March 23, 2024

The Burning of Judas

The Burning of Judas

Holy Week in Guatemala is renowned for the beautiful flower carpets, or alfombras, that adorn all the streets, most spectacularly in Antigua but in other towns as well.

Cajolá’s Easter Celebration is a lot more quiet, however. During Lent there are processions of the faithful Catholics. But everyone in the town observes Holy Week, whatever their religion or lack of same, by baking bread. It is a time to be fanciful, so bread might look like a turtle, a crown, or a turkey. The people might purchase their bread from a bakery, but often they purchase it from one of the many families that have a huge wood burning oven just for that purpose. This time of year it is common for someone to arrive with a 25 pound bag of flour and the remaining ingredients and the “baker” of the house will bake their bread. For those bakers it is almost a 24 hour a day project for the week leading up to Holy Week. Of course, they will also make bread for themselves, their friends and families. 

On Good Friday, Cajolá observes another tradition that is common throughout Guatemala as well as other parts of the world – the Burning of Judas or Quema de Judas.
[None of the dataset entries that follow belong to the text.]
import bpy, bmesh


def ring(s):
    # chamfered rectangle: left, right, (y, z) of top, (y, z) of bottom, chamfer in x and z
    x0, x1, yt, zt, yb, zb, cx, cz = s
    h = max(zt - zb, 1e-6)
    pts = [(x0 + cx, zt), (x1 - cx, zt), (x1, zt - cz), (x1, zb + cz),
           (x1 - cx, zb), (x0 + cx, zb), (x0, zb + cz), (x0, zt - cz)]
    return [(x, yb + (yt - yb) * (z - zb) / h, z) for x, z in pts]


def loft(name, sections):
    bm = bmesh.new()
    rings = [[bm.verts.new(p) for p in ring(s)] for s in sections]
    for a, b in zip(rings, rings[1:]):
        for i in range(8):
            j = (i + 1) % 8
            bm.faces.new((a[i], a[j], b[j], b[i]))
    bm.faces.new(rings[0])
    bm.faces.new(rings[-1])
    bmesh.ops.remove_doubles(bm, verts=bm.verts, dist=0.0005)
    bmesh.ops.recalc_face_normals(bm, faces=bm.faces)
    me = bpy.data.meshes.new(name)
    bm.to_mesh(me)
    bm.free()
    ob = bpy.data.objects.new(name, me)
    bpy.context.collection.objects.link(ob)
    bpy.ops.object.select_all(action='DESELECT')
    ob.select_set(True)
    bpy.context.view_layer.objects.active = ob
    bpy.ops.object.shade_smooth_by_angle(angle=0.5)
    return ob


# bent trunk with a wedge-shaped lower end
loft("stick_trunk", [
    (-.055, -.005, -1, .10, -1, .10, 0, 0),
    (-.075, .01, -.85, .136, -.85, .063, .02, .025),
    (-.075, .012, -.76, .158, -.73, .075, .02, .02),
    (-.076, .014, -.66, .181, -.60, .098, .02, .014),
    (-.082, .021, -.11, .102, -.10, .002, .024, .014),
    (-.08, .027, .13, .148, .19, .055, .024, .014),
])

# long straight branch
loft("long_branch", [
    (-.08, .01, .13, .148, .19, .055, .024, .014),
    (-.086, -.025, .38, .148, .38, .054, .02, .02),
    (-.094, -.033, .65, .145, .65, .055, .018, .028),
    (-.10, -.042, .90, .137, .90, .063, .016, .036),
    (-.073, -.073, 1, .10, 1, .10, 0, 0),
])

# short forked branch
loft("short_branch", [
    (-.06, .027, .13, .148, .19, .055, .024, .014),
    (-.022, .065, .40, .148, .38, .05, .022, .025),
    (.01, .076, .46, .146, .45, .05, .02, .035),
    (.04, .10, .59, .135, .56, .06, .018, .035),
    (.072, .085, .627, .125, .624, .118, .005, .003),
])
An effigy of Judas, clearly a Ladino (non-indigenous person) sporting a suit, tie, and hat, leads a parade through town with his “supporters” bearing gifts and flowers.

The parade ends in the town center where he is put into a constructed “jail cell” and then burned. In Latin America, the Burning of Judas is interpreted as the burning of a traitor, since Judas, one of the Twelve Apostles, was the one who betrayed Jesus resulting in his crucifixion on the cross. But in Cajolá as well as much of Guatemala, the identity of Judas is conflated with the identities of various heroes of Maya resistance against the Spanish colonizers. Very likely this conflation arose from the Catholic church’s early willingness to permit the Maya people to practice their own beliefs within the practices of the Catholic church. Although the church no longer accommodates this syncretism, it is still quite prevalent in many parts of Guatemala.

And for the Maya people, the burning of Judas became a way to honor their historical resistance to the colonization and on-going discrimination and oppression. Judas represents for them the many people who have resisted the colonization (and continue to resist) such as Kaji’ Imox, a Kaqchikel resistance leader hung by the Spanish in 1524, or two K’iche leaders Oxib’ Kej and B’elejeb’ Tz’I who were burned by the Spanish. And that explains why the ashes of the burned effigy of Judas are treasured. The ashes are collected and distributed among the people so they can scatter them over the corn fields which are just about to be planted.  

While the Burning of Judas is celebrated in many parts of the world, the Guatemalan tradition has taken on unique characteristics that reflect the blending of Maya spirituality with Christian beliefs.